[Data to examine — start]

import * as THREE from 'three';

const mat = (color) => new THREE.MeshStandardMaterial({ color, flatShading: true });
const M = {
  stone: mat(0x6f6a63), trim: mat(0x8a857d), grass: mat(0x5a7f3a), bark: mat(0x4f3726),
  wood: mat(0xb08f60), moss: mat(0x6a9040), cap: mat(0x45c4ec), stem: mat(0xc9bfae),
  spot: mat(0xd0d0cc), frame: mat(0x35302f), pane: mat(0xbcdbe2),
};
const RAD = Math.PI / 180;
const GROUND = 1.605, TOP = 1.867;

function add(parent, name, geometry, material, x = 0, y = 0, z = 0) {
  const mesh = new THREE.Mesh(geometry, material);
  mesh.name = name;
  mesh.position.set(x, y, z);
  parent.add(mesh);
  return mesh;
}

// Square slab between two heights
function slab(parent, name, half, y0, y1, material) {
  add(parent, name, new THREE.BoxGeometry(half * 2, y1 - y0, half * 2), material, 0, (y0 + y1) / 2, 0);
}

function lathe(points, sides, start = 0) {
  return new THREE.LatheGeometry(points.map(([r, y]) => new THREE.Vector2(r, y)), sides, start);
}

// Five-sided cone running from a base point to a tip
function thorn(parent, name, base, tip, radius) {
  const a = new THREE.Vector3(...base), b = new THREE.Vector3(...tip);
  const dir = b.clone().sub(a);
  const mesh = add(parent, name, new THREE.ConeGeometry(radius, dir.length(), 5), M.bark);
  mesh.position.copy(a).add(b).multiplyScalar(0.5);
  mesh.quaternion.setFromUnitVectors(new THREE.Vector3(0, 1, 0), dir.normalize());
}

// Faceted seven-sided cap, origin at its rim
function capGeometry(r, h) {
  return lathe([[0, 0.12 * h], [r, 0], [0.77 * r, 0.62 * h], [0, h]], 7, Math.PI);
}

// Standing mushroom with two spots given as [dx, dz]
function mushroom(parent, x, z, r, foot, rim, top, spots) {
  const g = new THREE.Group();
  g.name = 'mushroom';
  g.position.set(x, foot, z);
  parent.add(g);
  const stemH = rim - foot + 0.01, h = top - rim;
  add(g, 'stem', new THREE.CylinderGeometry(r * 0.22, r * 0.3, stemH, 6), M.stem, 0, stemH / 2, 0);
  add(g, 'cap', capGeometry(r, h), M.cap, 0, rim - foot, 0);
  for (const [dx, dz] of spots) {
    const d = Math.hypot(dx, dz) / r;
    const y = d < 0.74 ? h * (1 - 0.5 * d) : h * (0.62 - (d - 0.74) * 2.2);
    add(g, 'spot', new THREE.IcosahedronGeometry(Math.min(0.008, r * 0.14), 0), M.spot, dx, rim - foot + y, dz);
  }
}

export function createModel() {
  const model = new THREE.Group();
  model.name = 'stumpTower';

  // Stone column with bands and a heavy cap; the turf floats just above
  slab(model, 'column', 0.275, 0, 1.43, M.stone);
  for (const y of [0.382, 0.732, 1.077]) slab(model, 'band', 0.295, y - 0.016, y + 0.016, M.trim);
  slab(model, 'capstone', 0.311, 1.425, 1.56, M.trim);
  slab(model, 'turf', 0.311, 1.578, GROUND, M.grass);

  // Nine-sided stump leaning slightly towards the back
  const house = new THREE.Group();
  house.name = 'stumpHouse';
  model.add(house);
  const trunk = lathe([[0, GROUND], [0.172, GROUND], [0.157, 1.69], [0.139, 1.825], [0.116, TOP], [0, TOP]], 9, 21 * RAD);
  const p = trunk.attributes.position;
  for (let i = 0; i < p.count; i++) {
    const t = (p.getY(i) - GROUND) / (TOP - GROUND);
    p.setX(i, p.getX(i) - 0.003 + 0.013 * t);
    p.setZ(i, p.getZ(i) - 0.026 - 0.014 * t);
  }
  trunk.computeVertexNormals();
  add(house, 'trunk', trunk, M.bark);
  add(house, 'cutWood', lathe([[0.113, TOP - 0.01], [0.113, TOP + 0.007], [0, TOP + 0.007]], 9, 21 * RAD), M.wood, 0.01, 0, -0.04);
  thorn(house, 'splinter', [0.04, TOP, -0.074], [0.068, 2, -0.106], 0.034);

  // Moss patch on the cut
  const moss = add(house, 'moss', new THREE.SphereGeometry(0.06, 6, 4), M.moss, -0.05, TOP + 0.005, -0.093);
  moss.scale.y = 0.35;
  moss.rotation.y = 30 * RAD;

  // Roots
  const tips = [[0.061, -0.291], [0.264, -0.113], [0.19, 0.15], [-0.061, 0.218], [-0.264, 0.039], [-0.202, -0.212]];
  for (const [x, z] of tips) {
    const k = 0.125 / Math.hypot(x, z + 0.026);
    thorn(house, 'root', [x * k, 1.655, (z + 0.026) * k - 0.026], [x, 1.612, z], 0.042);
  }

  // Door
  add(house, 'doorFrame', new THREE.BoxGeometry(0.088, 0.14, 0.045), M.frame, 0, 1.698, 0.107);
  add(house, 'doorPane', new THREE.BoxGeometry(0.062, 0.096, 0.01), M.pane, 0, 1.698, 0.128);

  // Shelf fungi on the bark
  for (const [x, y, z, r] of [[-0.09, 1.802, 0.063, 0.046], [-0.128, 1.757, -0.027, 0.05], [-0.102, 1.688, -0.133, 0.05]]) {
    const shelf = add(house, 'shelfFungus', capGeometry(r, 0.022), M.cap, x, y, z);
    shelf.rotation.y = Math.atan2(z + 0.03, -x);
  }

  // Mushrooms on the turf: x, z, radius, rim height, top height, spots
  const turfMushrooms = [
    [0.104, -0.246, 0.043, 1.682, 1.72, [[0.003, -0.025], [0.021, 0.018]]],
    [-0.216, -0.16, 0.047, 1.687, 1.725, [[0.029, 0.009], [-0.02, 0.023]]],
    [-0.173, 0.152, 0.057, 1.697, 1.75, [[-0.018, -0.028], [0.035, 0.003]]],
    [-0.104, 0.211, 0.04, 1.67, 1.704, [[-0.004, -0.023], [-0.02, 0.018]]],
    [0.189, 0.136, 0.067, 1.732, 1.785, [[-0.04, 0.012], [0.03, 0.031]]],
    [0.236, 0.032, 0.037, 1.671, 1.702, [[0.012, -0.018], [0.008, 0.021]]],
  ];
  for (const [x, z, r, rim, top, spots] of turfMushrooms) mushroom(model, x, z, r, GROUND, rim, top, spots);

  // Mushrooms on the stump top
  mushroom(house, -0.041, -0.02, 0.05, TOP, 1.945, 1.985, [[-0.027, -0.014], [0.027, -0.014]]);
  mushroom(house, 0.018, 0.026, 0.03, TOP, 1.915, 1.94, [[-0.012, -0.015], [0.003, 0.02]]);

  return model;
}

[Data to examine — finish]

**Your goal**
The lines needed are those in the data above that hold the string "function"; copy each of them.

**Solution for this task**
function add(parent, name, geometry, material, x = 0, y = 0, z = 0) {
function slab(parent, name, half, y0, y1, material) {
function lathe(points, sides, start = 0) {
function thorn(parent, name, base, tip, radius) {
function capGeometry(r, h) {
function mushroom(parent, x, z, r, foot, rim, top, spots) {
export function createModel() {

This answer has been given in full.